In fact, this became a guiding principle for our activities during the years we worked with inmates. And we did accomplished some cool stuff, such as plays, holiday parties, gastronomic events, even a meditation retreat!
If you want to motivate someone, make it touchable.
Appeal to their interests, not yours; their values, not yours.
On that particular occasion, we asked an actor friend, Belarmino, to help us. He suggested: “Let’s make it touchable”. So he asked the inmates to take turns in pairs in placing a sheet of tinfoil on each other’s face and to gently mold a mask.
Belarmino asked each one if they recognized themselves in the mask and contrasted their opinion with comments from the group. Et voilà! – thirty inmates having a philosophical conversation about self-perception and identity. Impressive!

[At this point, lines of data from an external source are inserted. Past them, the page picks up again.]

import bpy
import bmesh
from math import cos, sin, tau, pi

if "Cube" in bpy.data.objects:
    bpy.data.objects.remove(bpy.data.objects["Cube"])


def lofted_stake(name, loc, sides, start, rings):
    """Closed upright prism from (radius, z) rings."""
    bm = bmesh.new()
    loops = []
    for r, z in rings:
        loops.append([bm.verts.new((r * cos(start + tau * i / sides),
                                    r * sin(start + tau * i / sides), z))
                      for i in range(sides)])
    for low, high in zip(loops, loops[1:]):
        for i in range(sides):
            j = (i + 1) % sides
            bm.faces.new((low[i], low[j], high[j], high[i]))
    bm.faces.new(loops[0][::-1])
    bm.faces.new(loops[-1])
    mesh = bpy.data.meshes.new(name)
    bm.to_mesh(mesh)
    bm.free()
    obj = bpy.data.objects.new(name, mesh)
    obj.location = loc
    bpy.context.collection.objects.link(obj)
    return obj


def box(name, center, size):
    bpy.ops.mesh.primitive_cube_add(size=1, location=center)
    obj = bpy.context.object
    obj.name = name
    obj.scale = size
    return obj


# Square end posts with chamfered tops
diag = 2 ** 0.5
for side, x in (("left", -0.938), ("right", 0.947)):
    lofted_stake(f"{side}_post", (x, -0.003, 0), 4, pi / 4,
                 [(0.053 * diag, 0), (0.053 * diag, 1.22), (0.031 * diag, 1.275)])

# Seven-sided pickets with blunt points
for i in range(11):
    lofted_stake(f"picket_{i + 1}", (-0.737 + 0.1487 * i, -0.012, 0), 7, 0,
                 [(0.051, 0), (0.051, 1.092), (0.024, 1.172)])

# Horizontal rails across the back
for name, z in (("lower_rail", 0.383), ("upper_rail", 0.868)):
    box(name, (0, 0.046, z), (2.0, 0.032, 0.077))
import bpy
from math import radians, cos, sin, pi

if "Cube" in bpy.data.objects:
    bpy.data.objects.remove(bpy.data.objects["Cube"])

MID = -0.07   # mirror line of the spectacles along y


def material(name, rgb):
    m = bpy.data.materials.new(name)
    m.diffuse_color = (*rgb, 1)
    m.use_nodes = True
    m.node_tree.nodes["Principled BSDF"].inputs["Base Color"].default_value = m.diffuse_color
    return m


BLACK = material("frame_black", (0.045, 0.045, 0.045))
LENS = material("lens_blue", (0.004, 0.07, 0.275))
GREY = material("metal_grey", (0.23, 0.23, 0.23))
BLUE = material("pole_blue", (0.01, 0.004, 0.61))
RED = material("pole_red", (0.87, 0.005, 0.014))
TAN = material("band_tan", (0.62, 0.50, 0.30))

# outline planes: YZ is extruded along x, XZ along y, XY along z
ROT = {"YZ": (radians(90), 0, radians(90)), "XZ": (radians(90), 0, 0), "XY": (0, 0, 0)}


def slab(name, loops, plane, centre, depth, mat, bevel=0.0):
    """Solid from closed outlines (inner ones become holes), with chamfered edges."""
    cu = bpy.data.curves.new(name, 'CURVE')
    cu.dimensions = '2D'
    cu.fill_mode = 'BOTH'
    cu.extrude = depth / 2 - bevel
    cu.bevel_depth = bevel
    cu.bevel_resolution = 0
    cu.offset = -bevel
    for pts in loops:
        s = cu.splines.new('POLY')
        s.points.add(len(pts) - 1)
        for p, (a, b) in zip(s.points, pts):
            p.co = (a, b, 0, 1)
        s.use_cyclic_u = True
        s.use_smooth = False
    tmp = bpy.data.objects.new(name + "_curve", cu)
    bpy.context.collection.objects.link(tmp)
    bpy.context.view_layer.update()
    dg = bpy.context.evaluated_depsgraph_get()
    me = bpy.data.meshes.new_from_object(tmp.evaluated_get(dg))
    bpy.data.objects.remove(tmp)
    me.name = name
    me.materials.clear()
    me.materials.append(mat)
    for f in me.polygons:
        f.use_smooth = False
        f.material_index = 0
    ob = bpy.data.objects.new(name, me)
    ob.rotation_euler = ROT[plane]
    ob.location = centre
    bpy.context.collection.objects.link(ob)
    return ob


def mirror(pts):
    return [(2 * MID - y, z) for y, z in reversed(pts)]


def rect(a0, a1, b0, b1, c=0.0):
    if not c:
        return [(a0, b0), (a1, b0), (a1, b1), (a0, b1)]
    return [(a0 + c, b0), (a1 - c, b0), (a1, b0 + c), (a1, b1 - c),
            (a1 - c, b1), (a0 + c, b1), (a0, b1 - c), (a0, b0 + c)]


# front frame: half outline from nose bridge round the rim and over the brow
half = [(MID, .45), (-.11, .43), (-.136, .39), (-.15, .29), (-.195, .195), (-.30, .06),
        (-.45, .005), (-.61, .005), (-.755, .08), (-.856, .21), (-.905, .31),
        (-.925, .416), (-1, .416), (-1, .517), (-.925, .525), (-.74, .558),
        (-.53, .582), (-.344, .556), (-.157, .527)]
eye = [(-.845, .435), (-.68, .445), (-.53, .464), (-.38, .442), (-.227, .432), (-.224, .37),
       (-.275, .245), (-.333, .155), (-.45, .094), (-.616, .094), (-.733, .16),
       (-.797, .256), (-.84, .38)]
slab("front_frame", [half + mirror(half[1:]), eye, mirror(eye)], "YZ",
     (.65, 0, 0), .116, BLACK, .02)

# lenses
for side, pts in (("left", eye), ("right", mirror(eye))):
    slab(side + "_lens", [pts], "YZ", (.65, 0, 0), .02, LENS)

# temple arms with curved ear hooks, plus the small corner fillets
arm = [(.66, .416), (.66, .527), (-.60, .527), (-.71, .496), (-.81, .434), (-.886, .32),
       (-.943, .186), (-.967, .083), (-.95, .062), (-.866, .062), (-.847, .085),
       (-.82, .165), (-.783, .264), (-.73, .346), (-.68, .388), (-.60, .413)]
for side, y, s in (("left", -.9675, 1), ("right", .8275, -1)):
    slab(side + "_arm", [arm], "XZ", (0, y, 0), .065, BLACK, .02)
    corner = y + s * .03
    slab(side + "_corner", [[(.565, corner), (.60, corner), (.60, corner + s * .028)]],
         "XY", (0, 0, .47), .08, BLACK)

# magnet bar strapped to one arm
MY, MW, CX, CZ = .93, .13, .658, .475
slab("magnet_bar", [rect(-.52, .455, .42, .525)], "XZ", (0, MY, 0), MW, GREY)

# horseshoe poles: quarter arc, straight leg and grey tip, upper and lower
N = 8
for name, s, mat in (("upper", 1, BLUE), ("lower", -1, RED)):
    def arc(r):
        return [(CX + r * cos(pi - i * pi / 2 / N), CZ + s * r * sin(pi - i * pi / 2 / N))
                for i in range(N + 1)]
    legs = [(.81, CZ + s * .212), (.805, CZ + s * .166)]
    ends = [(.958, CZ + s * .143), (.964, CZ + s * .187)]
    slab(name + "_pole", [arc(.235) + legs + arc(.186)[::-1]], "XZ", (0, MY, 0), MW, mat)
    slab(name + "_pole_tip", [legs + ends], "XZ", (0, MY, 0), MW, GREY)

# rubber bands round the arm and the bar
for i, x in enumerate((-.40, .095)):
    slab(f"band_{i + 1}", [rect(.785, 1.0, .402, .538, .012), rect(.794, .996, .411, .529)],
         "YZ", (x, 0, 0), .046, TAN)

We then formed a circle and passed a broomstick around. Everyone pretended it was a different object and the group guessed what it was. This way Belarmino conveyed the idea that when we change our actions, the way others perceive us also changes. Effective and fun!
To this day, when I think of motivation, I remember Belarmino: “Make it touchable!” To make people do things is not to motivate them. That’s to force them. To motivate is to find a way for them to want to do it. And if you can do that… they’ll do anything for you!
Do you know someone who could benefit from Belarmino’s inspiration? Share his story!
The video above got me thinking about the impact of unconventional gestures of generosity on our lives. If you haven’t seen it, please do so – it’s more important than what you’ll read here.
If traumatic events can stick with us forever, acts of generosity fuel our motivation for a lifetime, especially if they’re unconventional and do not conform to typical conduct.
In the video, no one expects a thief – especially a youngster – to be “rewarded”. What strikes me is not that it‘s extreme, but that it doesn’t follow the usual expected behavior.
The effects of unusual kindness go far beyond feelings of gratitude.
Unconventional generosity is a credible way of saying two vital things: I believe in you, and you are worthy of appreciation. There’s nothing more important to say in life than this.
When it comes to self-confidence and self-acceptance, words only go a certain distance. Sometimes, saying “I believe in you” and “You’re outstanding” isn’t enough. Sometimes, you need to show you believe and appreciate.
Much more than words, actions are credible – you can see them, recall them, hang on to them. They’re the fuel of our motivation.
Being unconventionally good makes a difference.
This also applies to our professional network. Things like putting yourself on the line for someone you don’t really know, giving a compliment just because, stopping to notice when no one else does or giving the new guy a place of honor make a huge difference.
Maybe you won’t see the effects of the good you’ve done. Maybe you won’t get the credit you deserve. Maybe you won’t reap the fruits thirty years later. Maybe.
But people like the man in the video just won’t let you forget that being good is not about good rewards. It’s about better people!
Know that all unconventional generosity has an impressive impact. Trust that it reaches beyond the sense of gratitude out on to the sacred fields of self-confidence and recognition. Follow on. Follow on.
Be unconventionally good! It works.